Last reviewed 05/2022

The differential diagnosis of Crohn's disease includes:

  • ulcerative colitis. In 10 to 20% of cases the two diseases cannot be differentiated. Distinguishing features include rectal involvement and bloody diarrhoea in UC, continuous disease pathology, but no strictures or fistulae. In UC there is a low plasma IL-6 in the active disease, and there is a stronger association with non-smokers. Also, UC patients are more often p-ANCA positive.
  • irritable bowel syndrome. This has no radiological abnormalities or weight loss.
  • gastrointestinal malignancy. The most important cancers here are lymphoma, right colonic cancer and small bowel cancer. These patients might be expected to have night sweats and anaemia. Radiologically there may be a mass and metastases.
  • ileal tuberculosis. This should be investigated for with a stool culture, and might be suspected in the immigrant population.

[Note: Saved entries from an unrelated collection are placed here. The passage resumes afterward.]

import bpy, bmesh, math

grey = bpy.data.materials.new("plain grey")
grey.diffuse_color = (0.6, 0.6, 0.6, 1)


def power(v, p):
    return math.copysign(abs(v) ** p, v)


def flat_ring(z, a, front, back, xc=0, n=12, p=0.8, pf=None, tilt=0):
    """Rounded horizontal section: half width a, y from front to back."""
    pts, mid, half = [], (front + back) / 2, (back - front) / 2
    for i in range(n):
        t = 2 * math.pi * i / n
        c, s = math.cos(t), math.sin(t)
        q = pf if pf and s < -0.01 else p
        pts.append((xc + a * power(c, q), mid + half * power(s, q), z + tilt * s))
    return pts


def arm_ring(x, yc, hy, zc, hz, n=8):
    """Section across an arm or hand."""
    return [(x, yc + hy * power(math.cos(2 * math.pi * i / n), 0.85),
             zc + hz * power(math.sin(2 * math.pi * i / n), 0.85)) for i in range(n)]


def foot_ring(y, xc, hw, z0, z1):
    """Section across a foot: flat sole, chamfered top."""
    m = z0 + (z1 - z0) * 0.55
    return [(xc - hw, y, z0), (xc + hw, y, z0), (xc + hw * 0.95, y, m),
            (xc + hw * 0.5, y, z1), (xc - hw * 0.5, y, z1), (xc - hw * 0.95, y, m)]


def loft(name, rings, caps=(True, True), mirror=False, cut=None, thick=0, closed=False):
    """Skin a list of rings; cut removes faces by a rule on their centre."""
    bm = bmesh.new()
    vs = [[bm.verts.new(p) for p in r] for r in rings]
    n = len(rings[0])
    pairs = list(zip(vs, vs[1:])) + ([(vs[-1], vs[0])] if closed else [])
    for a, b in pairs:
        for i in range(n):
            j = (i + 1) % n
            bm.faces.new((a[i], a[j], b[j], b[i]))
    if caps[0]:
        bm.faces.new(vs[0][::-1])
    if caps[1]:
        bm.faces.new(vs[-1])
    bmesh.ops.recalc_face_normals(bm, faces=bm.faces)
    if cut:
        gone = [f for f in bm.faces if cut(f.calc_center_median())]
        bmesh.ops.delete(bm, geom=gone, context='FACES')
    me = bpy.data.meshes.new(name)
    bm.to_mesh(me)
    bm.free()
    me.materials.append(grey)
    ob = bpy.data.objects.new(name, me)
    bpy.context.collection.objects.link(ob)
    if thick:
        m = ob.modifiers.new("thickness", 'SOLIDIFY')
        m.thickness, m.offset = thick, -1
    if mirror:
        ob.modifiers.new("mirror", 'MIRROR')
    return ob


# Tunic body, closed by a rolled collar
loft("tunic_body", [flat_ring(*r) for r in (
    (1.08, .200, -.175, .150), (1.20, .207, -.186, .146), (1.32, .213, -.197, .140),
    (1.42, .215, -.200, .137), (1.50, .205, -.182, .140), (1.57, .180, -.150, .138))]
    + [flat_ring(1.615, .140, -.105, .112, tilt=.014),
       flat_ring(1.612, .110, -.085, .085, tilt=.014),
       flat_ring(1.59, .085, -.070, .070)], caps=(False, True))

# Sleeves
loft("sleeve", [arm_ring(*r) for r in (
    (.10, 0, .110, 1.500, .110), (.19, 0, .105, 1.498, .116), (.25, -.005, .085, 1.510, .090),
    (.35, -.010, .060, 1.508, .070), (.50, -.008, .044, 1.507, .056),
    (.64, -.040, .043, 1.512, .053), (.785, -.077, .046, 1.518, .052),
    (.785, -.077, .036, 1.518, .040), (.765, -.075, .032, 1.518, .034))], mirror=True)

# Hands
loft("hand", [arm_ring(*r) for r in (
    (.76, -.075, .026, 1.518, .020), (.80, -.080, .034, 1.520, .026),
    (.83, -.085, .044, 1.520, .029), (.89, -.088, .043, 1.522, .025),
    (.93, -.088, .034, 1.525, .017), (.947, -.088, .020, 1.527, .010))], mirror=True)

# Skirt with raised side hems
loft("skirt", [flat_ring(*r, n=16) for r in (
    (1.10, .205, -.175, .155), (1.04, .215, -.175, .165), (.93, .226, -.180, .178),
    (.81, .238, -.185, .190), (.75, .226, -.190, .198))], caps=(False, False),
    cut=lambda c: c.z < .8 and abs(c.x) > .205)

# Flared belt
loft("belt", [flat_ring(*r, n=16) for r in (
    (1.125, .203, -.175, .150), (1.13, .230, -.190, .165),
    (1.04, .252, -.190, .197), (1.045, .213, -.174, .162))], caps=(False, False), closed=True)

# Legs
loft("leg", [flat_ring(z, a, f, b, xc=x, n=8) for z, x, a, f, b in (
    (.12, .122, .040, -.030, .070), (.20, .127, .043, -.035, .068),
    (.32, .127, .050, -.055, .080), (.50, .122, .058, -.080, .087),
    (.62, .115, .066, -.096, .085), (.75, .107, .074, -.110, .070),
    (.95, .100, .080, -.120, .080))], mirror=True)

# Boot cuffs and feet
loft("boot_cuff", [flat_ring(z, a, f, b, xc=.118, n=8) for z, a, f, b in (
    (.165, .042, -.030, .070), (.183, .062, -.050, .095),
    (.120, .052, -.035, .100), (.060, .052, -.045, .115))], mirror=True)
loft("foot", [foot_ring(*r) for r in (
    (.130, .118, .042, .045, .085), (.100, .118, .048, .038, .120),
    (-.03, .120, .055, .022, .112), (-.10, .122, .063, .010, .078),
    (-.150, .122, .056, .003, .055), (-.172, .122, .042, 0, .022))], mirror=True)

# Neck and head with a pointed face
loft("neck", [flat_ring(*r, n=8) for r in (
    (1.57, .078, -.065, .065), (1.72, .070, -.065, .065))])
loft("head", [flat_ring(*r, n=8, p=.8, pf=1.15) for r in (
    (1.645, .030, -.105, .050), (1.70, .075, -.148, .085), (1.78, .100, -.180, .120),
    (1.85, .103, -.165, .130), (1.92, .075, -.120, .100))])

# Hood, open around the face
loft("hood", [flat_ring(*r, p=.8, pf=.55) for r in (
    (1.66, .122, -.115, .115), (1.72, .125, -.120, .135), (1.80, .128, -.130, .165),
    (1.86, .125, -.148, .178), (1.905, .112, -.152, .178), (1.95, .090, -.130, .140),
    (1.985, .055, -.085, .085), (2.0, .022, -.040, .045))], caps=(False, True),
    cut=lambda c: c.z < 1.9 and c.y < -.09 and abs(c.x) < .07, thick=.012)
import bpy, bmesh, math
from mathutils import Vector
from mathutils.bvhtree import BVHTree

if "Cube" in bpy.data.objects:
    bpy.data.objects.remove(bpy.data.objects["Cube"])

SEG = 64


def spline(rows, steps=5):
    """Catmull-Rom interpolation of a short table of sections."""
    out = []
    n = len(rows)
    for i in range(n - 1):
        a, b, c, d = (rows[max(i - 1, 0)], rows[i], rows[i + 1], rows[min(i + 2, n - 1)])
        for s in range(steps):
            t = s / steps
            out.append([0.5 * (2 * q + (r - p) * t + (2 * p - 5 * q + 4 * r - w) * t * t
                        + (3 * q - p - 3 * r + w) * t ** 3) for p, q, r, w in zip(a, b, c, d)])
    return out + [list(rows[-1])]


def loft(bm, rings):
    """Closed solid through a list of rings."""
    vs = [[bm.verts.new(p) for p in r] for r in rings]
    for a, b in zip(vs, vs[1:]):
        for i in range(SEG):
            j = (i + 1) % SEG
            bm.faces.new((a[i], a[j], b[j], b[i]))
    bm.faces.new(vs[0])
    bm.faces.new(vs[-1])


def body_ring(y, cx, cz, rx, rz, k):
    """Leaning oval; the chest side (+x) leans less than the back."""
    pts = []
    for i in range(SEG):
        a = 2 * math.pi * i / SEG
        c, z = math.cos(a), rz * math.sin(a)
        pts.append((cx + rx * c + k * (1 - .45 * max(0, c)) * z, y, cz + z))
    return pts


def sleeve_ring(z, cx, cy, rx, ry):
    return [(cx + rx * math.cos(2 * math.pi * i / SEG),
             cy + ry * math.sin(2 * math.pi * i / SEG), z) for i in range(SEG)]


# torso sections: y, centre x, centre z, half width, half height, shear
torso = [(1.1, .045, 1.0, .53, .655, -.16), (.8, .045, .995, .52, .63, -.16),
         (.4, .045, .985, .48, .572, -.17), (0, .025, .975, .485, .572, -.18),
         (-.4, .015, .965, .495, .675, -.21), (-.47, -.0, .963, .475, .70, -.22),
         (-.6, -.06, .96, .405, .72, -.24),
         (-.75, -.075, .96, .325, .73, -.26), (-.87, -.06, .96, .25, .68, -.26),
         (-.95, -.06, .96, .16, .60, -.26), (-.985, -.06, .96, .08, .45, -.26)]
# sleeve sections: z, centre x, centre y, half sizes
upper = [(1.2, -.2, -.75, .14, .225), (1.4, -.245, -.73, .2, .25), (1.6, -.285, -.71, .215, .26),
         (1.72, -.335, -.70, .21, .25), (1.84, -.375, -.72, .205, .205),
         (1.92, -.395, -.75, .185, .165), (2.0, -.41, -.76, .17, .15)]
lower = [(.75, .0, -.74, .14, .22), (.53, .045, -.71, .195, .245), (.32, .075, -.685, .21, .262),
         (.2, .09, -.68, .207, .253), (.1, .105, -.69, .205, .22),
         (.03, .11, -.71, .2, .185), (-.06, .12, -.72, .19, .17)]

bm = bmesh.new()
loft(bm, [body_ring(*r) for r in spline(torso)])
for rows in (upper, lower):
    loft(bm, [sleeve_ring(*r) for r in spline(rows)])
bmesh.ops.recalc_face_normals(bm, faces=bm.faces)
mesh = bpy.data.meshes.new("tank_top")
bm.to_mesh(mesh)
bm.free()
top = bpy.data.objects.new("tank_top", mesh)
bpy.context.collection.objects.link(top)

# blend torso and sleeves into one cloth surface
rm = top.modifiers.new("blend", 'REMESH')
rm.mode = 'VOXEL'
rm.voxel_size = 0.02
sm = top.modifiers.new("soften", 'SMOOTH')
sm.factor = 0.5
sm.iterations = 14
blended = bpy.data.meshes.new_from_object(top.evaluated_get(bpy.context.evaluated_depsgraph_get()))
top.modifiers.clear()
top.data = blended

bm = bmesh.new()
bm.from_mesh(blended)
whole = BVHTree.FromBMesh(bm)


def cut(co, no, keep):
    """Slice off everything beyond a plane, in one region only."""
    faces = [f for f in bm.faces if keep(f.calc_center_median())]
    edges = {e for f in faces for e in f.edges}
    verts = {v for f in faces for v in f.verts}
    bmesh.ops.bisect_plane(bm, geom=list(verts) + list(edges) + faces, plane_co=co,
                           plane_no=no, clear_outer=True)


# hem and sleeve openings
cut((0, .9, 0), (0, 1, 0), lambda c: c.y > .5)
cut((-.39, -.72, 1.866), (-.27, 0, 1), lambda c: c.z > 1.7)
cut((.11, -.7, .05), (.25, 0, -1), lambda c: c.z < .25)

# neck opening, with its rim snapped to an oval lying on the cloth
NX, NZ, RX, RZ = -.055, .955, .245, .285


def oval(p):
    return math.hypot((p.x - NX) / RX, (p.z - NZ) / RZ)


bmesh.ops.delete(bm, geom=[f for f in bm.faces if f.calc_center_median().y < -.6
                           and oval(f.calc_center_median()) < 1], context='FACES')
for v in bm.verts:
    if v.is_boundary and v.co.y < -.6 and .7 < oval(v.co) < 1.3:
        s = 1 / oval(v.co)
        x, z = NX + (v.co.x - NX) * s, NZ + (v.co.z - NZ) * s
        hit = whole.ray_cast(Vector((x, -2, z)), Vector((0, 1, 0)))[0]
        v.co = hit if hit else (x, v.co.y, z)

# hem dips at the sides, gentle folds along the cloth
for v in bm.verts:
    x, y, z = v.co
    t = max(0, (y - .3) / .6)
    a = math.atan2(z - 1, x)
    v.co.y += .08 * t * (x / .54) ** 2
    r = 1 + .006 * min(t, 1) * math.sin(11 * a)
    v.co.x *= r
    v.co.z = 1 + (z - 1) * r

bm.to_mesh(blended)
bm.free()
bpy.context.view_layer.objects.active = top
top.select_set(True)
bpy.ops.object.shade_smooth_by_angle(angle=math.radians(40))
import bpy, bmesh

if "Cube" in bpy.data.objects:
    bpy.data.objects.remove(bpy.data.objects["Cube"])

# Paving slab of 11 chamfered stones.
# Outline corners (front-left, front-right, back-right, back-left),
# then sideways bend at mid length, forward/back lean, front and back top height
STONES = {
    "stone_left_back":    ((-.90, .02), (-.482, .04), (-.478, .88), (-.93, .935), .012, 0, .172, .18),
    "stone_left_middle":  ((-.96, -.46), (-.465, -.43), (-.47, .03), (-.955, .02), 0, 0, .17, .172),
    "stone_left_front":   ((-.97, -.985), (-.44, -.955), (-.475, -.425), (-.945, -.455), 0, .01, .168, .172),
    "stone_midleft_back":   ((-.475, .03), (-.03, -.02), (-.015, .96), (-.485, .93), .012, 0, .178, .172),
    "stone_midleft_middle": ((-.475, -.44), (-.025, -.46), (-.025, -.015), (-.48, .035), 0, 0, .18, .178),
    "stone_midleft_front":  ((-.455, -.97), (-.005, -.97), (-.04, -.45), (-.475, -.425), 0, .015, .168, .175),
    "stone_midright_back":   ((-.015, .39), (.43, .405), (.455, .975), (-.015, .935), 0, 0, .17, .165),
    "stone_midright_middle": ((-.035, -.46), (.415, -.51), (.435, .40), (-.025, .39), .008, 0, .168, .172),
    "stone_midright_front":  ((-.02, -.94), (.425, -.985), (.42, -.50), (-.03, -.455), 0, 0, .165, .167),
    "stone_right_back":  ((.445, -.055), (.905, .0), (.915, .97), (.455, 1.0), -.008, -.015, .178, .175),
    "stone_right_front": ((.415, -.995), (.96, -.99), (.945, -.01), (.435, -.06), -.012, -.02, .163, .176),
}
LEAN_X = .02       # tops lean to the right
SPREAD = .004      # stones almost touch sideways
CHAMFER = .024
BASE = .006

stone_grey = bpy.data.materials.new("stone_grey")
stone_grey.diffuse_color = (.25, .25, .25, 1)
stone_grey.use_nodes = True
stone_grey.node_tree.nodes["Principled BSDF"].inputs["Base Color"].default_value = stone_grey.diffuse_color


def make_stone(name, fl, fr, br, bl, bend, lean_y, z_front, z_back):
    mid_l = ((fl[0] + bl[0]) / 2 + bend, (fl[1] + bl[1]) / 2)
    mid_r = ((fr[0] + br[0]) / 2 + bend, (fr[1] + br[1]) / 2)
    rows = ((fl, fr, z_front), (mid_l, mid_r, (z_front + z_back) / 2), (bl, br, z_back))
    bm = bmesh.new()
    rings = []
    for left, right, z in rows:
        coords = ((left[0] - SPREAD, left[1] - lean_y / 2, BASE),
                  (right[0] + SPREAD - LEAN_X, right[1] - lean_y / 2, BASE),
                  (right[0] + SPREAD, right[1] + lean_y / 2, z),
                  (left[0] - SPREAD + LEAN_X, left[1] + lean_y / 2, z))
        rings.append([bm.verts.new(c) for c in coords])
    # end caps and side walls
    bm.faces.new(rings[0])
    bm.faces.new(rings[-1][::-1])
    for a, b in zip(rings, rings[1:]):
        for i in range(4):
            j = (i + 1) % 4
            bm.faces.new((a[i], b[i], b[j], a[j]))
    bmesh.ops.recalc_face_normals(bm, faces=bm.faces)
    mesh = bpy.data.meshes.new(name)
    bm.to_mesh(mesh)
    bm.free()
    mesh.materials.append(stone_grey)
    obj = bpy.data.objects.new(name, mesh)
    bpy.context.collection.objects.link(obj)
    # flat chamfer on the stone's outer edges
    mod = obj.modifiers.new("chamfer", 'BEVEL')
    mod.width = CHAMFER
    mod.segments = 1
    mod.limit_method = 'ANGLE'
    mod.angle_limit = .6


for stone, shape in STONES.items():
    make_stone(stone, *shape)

Pathologically, after laparoscopic biopsy there will be caseating granulomas and mesenteric tubercules.
  • anorexia nervosa
  • coeliac disease - this will cause a malabsorptive picture
  • chronic infection with Giardia, Yersinia and Campylobacter
  • amyloidosis
  • Behcet's disease
  • Whipple's disease
  • diverticulitis
  • ischaemic colitis
  • microscopic colitis – there is watery diarrhoea often associated with NSAID’s and other drugs (1)